A group of military chemists and scientists are developing ways to embed electronics into flexible, bendable, and stretchable materials.
According to a press release, so far the research team has figured out how to cram a circuit board onto a thin ribbon of flexible silicon.
Wright-Patterson Air Force Base Ph.D. Benjamin J. Leever explained,” Basically, we are using a hybrid technology that mixes traditional electronics with flexible, high-performance electronics and new 3-D printing technologies.”
Leever noted that applications include using inks made of metals, polymers, and organic materials. ” With our technology, we can take a razor-thin silicon integrated circuit, a few hundred nanometers thick, and place it on a flexible, bendable or even foldable, plastic-like substrate material,” he said.
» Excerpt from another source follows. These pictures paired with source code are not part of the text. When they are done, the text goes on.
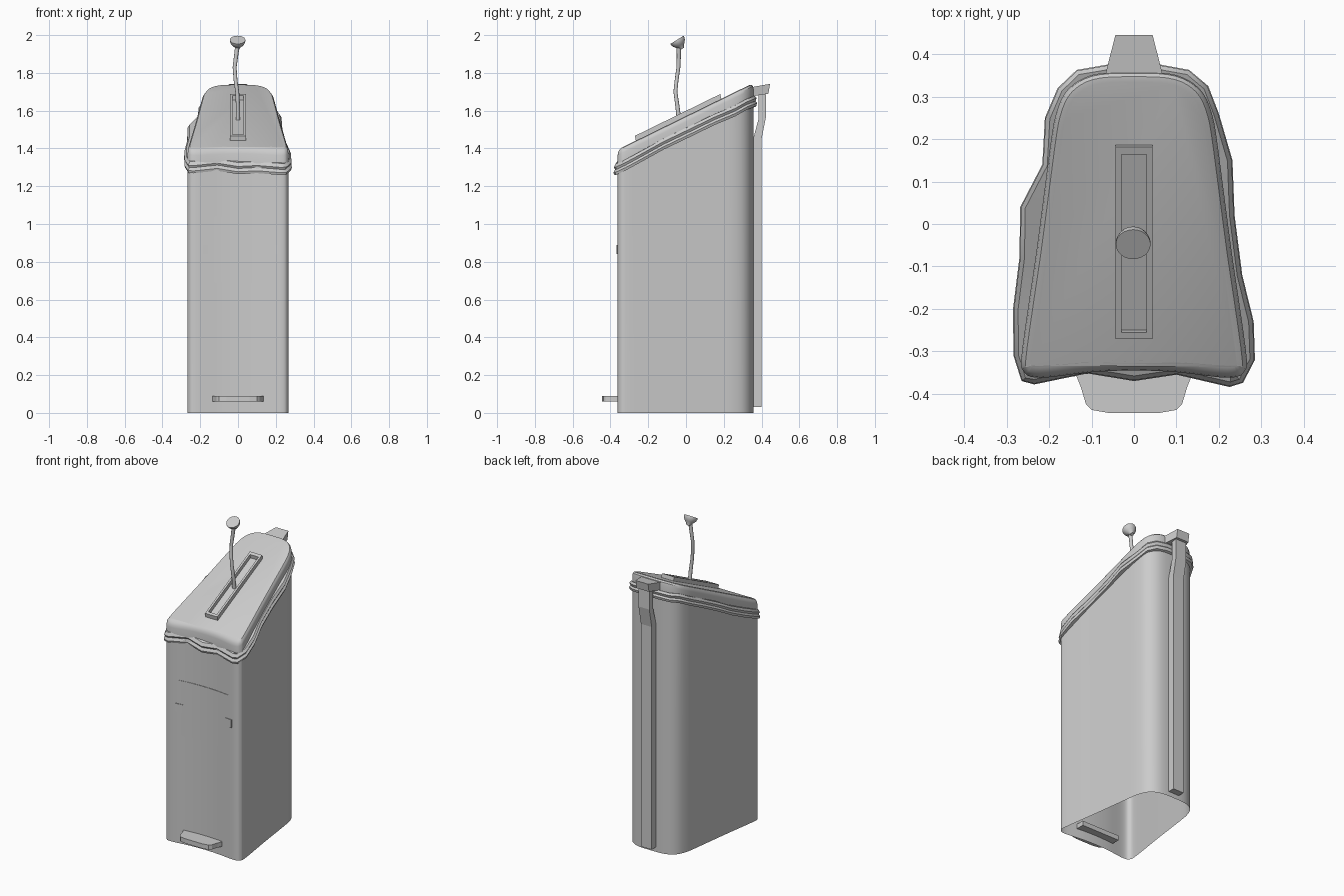
import bpy, math, random
from mathutils import Vector, Matrix

if "Cube" in bpy.data.objects:
    bpy.data.objects.remove(bpy.data.objects["Cube"])

random.seed(4)
SLOPE = 0.49


def make(name, verts, faces, smooth=True):
    me = bpy.data.meshes.new(name)
    me.from_pydata([tuple(v) for v in verts], [], faces)
    ob = bpy.data.objects.new(name, me)
    bpy.context.collection.objects.link(ob)
    bpy.ops.object.select_all(action='DESELECT')
    ob.select_set(True)
    bpy.context.view_layer.objects.active = ob
    bpy.ops.object.mode_set(mode='EDIT')
    bpy.ops.mesh.select_all(action='SELECT')
    bpy.ops.mesh.normals_make_consistent(inside=False)
    bpy.ops.object.mode_set(mode='OBJECT')
    if smooth:
        bpy.ops.object.shade_smooth_by_angle(angle=math.radians(32))
    return ob


def loft(name, rings, cap_start=False, cap_end=False, smooth=True):
    n = len(rings[0])
    faces = [(r * n + i, r * n + (i + 1) % n, (r + 1) * n + (i + 1) % n, (r + 1) * n + i)
             for r in range(len(rings) - 1) for i in range(n)]
    if cap_start:
        faces.append(tuple(range(n))[::-1])
    if cap_end:
        faces.append(tuple(range((len(rings) - 1) * n, len(rings) * n)))
    return make(name, [v for r in rings for v in r], faces, smooth)


def catmull(pts, steps):
    out, n = [], len(pts)
    for i in range(n):
        a, b, c, d = (Vector(pts[(i + k) % n]) for k in (-1, 0, 1, 2))
        for s in range(steps):
            t = s / steps
            out.append(0.5 * (2 * b + (c - a) * t + (2 * a - 5 * b + 4 * c - d) * t * t
                              + (3 * b - a - 3 * c + d) * t ** 3))
    return out


def inset(pts, d):
    res = []
    for i, p in enumerate(pts):
        t = (pts[(i + 1) % len(pts)] - pts[i - 1]).normalized()
        res.append(p + Vector((-t.y, t.x)) * d)
    return res


def slanted(pts, z, at=-0.36):
    return [Vector((p.x, p.y, z + (p.y - at) * SLOPE)) for p in pts]


def extrude_x(name, profile, widths):
    # (y, z) profile with a half width per point
    return loft(name, [[(s * w, y, z) for (y, z), w in zip(profile, widths)] for s in (-1, 1)],
                True, True, False)


def front_y(x):
    return -0.345 - 0.4 * x * x


# Plan outline: slightly concave wide front, rounded narrow back
half = [(0.1, front_y(0.1)), (0.2, front_y(0.2)), (0.243, -0.36), (0.26, -0.347), (0.266, -0.32),
        (0.25, -0.2), (0.23, -0.065), (0.207, 0.11), (0.195, 0.2), (0.185, 0.255),
        (0.165, 0.305), (0.13, 0.338), (0.08, 0.355)]
outline = catmull([(0, -0.345)] + half + [(0, 0.358)] + [(-x, y) for x, y in half[::-1]], 3)

# Open-bottomed can body
loft("bin_body", [[Vector((p.x, p.y, 0)) for p in outline], slanted(outline, 1.30)])

# Slanted lid with rounded upper edge
loft("lid", [slanted(inset(outline, d), z) for d, z in
             ((0, 1.315), (0, 1.365), (0.003, 1.38), (0.011, 1.391), (0.024, 1.395))], cap_end=True)

# Crumpled bag rim folded around the opening
bag = [(0, -0.37), (0.1, -0.355), (0.225, -0.384), (0.257, -0.374), (0.285, -0.32), (0.282, -0.23),
       (0.255, -0.12), (0.237, 0.02), (0.232, 0.15), (0.2, 0.26), (0.175, 0.325), (0.13, 0.363),
       (0.06, 0.376), (-0.06, 0.376), (-0.135, 0.363), (-0.18, 0.32), (-0.21, 0.25),
       (-0.216, 0.14), (-0.268, 0.04), (-0.27, -0.08), (-0.285, -0.2), (-0.284, -0.31),
       (-0.265, -0.37), (-0.235, -0.378), (-0.11, -0.352)]
bag = [Vector(p) for p in bag]
wob = [random.uniform(-0.007, 0.007) for _ in bag]
rings = []
for d, z in ((0.06, 1.33), (0.012, 1.328), (0.002, 1.312), (0.009, 1.298), (0, 1.285),
             (0.005, 1.27), (0.05, 1.272)):
    rings.append([v + Vector((0, 0, w)) for v, w in zip(slanted(inset(bag, d), z), wob)])
loft("bag_rim", rings)


# Raised slot frame on the lid
def frame_ring(hx, y0, y1, lift):
    a = math.atan(SLOPE)
    return [Vector((x, y - lift * math.sin(a) * 0.3, 1.395 + (y + 0.36) * SLOPE + lift))
            for x, y in ((-hx, y0), (hx, y0), (hx, y1), (-hx, y1))]


loft("slot_frame", [frame_ring(0.043, -0.265, 0.187, -0.005), frame_ring(0.043, -0.267, 0.185, 0.026),
                    frame_ring(0.03, -0.252, 0.167, 0.026), frame_ring(0.03, -0.25, 0.168, 0.002)],
     cap_end=True, smooth=False)

# Bent stem
path = [(0, -0.037, 1.55), (0, -0.045, 1.62), (-0.004, -0.056, 1.70), (-0.013, -0.05, 1.76),
        (-0.018, -0.04, 1.83), (-0.01, -0.038, 1.89), (-0.003, -0.038, 1.945)]
stem = []
for i, p in enumerate(path):
    r = 0.012 - 0.002 * math.sin(i * math.pi / 6)
    stem.append([Vector(p) + Vector((r * math.cos(k * math.pi / 6), r * math.sin(k * math.pi / 6), 0))
                 for k in range(12)])
loft("stem", stem, True, True)

# Tilted cup head on the stem
tilt = Matrix.Translation((-0.002, -0.048, 1.975)) @ Matrix.Rotation(math.radians(32), 4, 'X')
cup = [[tilt @ Vector((r * math.cos(k * math.pi / 12), r * math.sin(k * math.pi / 12), h))
        for k in range(24)]
       for r, h in ((0.011, -0.055), (0.016, -0.043), (0.028, -0.032), (0.037, -0.02), (0.041, -0.008), (0.041, 0))]
loft("stem_cup", cup, True, True)

# Foot pedal passing through the front wall
pedal = [(0.135, -0.30), (0.135, -0.36), (0.125, -0.385), (0.113, -0.425), (0.1, -0.438), (0.06, -0.445)]
pedal += [(-x, y) for x, y in pedal[::-1]]
loft("pedal", [[(x, y, z) for x, y in pedal] for z in (0.06, 0.09)], True, True, False)

# Rear hinge bar and its head
bar = [(0.35, 0.03), (0.40, 0.03), (0.40, 1.45), (0.424, 1.57), (0.422, 1.70), (0.385, 1.70),
       (0.385, 1.56), (0.35, 1.43)]
extrude_x("hinge_bar", bar, [0.038] * len(bar))
extrude_x("hinge_head", [(0.345, 1.675), (0.436, 1.69), (0.445, 1.742), (0.35, 1.725)],
          [0.068, 0.044, 0.044, 0.068])


# Thin curved plates on the front: door panel and two latches
def front_plate(name, x0, x1, z0, z1, d):
    xs = [x0 + (x1 - x0) * i / 10 for i in range(11)]
    sec = [(x, front_y(x) - d) for x in xs] + [(x, front_y(x) + 0.002) for x in xs[::-1]]
    loft(name, [[(x, y, z) for x, y in sec] for z in (z0, z1)], True, True)


front_plate("door_panel", -0.165, 0.185, 0.69, 1.04, 0.003)
for side, x in (("left", -0.16), ("right", 0.185)):
    front_plate("door_latch_" + side, x - 0.025, x + 0.025, 0.84, 0.89, 0.006)
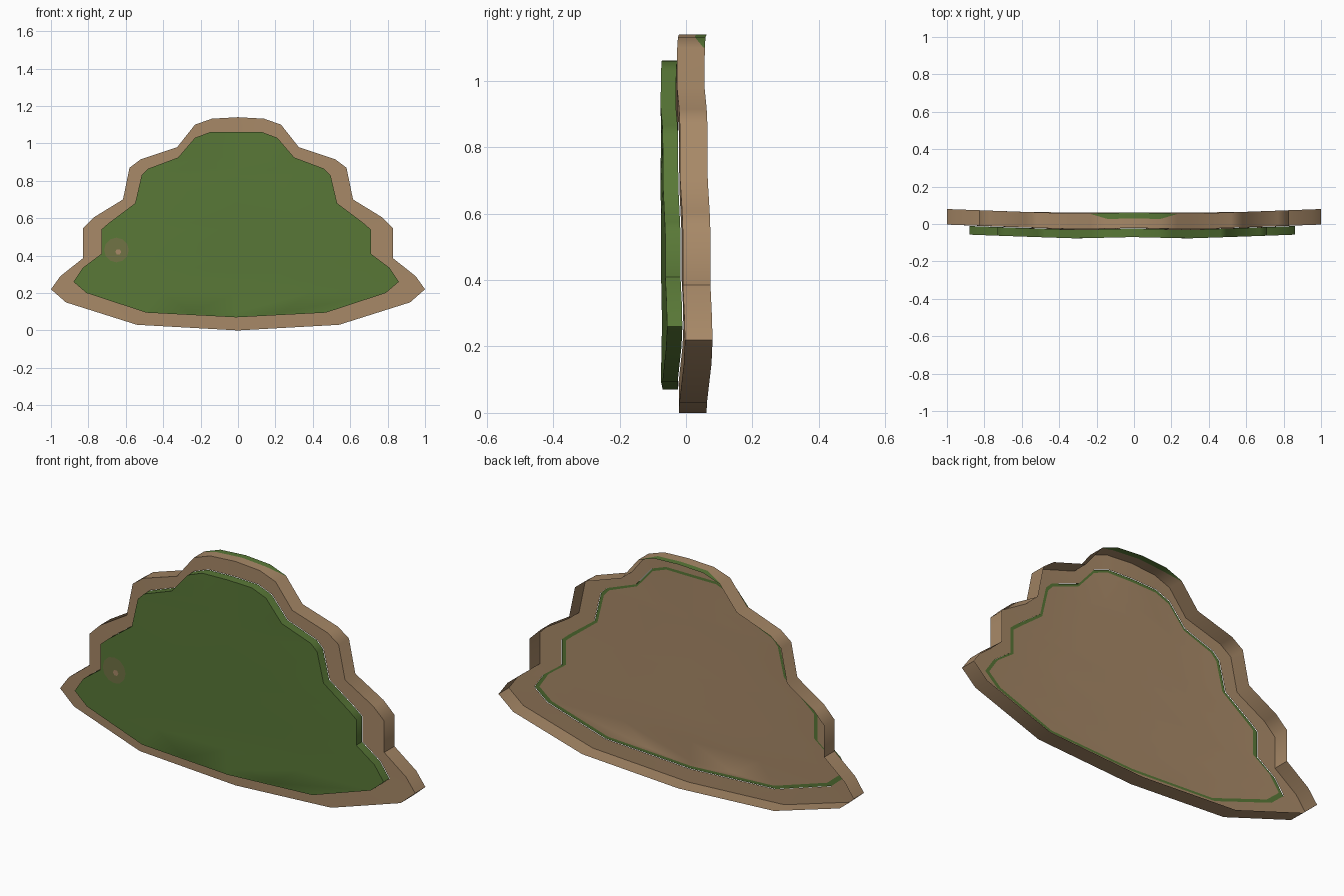
import bpy, bmesh, math

if "Cube" in bpy.data.objects:
    bpy.data.objects.remove(bpy.data.objects["Cube"])

def material(name, rgb):
    m = bpy.data.materials.new(name)
    m.diffuse_color = (*rgb, 1)
    m.use_nodes = True
    m.node_tree.nodes["Principled BSDF"].inputs["Base Color"].default_value = m.diffuse_color
    return m

BROWN = material("cardboard brown", (0.39, 0.25, 0.137))
GREEN = material("leaf green", (0.10, 0.188, 0.038))
OLIVE = material("olive stain", (0.165, 0.17, 0.058))

# Right half profiles (x, z), bottom to top
OUTER = [(0, 0), (.54, .03), (.92, .15), (1, .22), (.95, .29), (.83, .385), (.83, .545),
         (.77, .605), (.615, .70), (.58, .87), (.52, .915), (.325, .98), (.23, 1.10),
         (.14, 1.132), (0, 1.14)]
INNER = [(0, .07), (.48, .095), (.80, .20), (.87, .26), (.82, .335), (.72, .41), (.72, .54),
         (.68, .575), (.54, .68), (.505, .83), (.47, .865), (.31, .925), (.22, 1.03),
         (.14, 1.06), (0, 1.062)]
# Back panel: inner profile pulled in a little further
PANEL = [(max(0, g[0] + (g[0] - b[0]) * .2), g[1] + (g[1] - b[1]) * .2)
         for b, g in zip(OUTER, INNER)]
SHIFT = -0.01

def warp(x):
    """Gentle bend of the board across its width."""
    pts = [(0, 0), (.3, -.007), (.6, .003), (1, .018), (2, .018)]
    x = abs(x)
    for (a, p), (b, q) in zip(pts, pts[1:]):
        if x <= b:
            return p + (q - p) * (x - a) / (b - a)

def loop(bm, prof, y, shift=0.0):
    """Closed mirrored outline; y is a number or a function of (x, z)."""
    pts = prof + [(-x, z) for x, z in prof[-2:0:-1]]
    out = []
    for x, z in pts:
        d = y(x, z) if callable(y) else y
        out.append(bm.verts.new((x + shift, d + warp(x), z)))
    return out

def bridge(bm, a, b, mat=0):
    n = len(a)
    faces = []
    for i in range(n):
        f = bm.faces.new((a[i], a[(i + 1) % n], b[(i + 1) % n], b[i]))
        f.material_index = mat
        faces.append(f)
    return faces

def sheet(bm, prof, y, shift, mat):
    """Bent filled face made of horizontal strips."""
    cols = [-1, -.5, 0, .5, 1]
    rows = []
    for x, z in prof:
        if x < 1e-4:
            v = bm.verts.new((shift, y + warp(0), z))
            rows.append([v] * 5)
        else:
            rows.append([bm.verts.new((x * c + shift, y + warp(x * c), z)) for c in cols])
    for r, s in zip(rows, rows[1:]):
        for k in range(4):
            vs = list(dict.fromkeys((r[k], r[k + 1], s[k + 1], s[k])))
            bm.faces.new(vs).material_index = mat

def finish(bm, name, mats):
    bmesh.ops.remove_doubles(bm, verts=bm.verts, dist=0.0003)
    bmesh.ops.recalc_face_normals(bm, faces=bm.faces)
    me = bpy.data.meshes.new(name)
    bm.to_mesh(me)
    bm.free()
    for m in mats:
        me.materials.append(m)
    ob = bpy.data.objects.new(name, me)
    bpy.context.collection.objects.link(ob)
    bpy.ops.object.select_all(action='DESELECT')
    ob.select_set(True)
    bpy.context.view_layer.objects.active = ob
    bpy.ops.object.shade_smooth_by_angle(angle=math.radians(50))
    return ob

# Brown rim: front ring and outer wall, open at the back
bm = bmesh.new()
front = loop(bm, OUTER, -.021)
inner = loop(bm, INNER, -.021, SHIFT)
mid = loop(bm, OUTER, lambda x, z: .03 if z > 1.11 else .058)
back = loop(bm, OUTER, .062)
bridge(bm, inner, front)
bridge(bm, front, mid)
for f in bridge(bm, mid, back):
    if min(v.co.z for v in f.verts) > 1.09:   # green patch on the top edge
        f.material_index = 1
finish(bm, "bush_rim", [BROWN, GREEN])

# Green raised face with brown back panel
bm = bmesh.new()
sheet(bm, INNER, -.07, SHIFT, 0)
a = loop(bm, INNER, -.07, SHIFT)
b = loop(bm, INNER, -.024, SHIFT)
c = loop(bm, PANEL, -.024, SHIFT)
bridge(bm, a, b)
bridge(bm, b, c)
sheet(bm, PANEL, -.024, SHIFT, 1)
finish(bm, "bush_face", [GREEN, BROWN])

# Small stain on the left of the face, with a brown centre
def disc(name, x, z, r, n, lift, mat):
    bm = bmesh.new()
    vs = []
    for i in range(n):
        t = 2 * math.pi * i / n
        px = x + r * math.cos(t)
        vs.append(bm.verts.new((px, -.07 + warp(px) - lift, z - r * math.sin(t))))
    m = bm.verts.new((x, -.07 + warp(x) - lift, z))
    for i in range(n):
        bm.faces.new((m, vs[i], vs[(i + 1) % n]))
    finish(bm, name, [mat])

disc("face_stain", -.65, .43, .066, 12, .003, OLIVE)
disc("stain_centre", -.64, .42, .016, 6, .005, BROWN)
Using liquid gallium alloys and ionic species, the research team has created thin, foldable material that allows the circuitry to fit into very tight spaces. It can actually be molded to a variety of shapes, including forming to a person’s skin.
Right now, the team is focusing on military applications, but this technology could have potential in other fields. For example, Leever notes it could be used to monitor the condition of bridges or provide feedback on athletic activities.
Once the technology becomes commercially available, it could be used for a plethora of game-changing devices. We are already seeing flexible materials in other wearable applications. Combined with this technology, it could be possible for you to have an entire smartphone or tablet roll up into a ball without causing damage.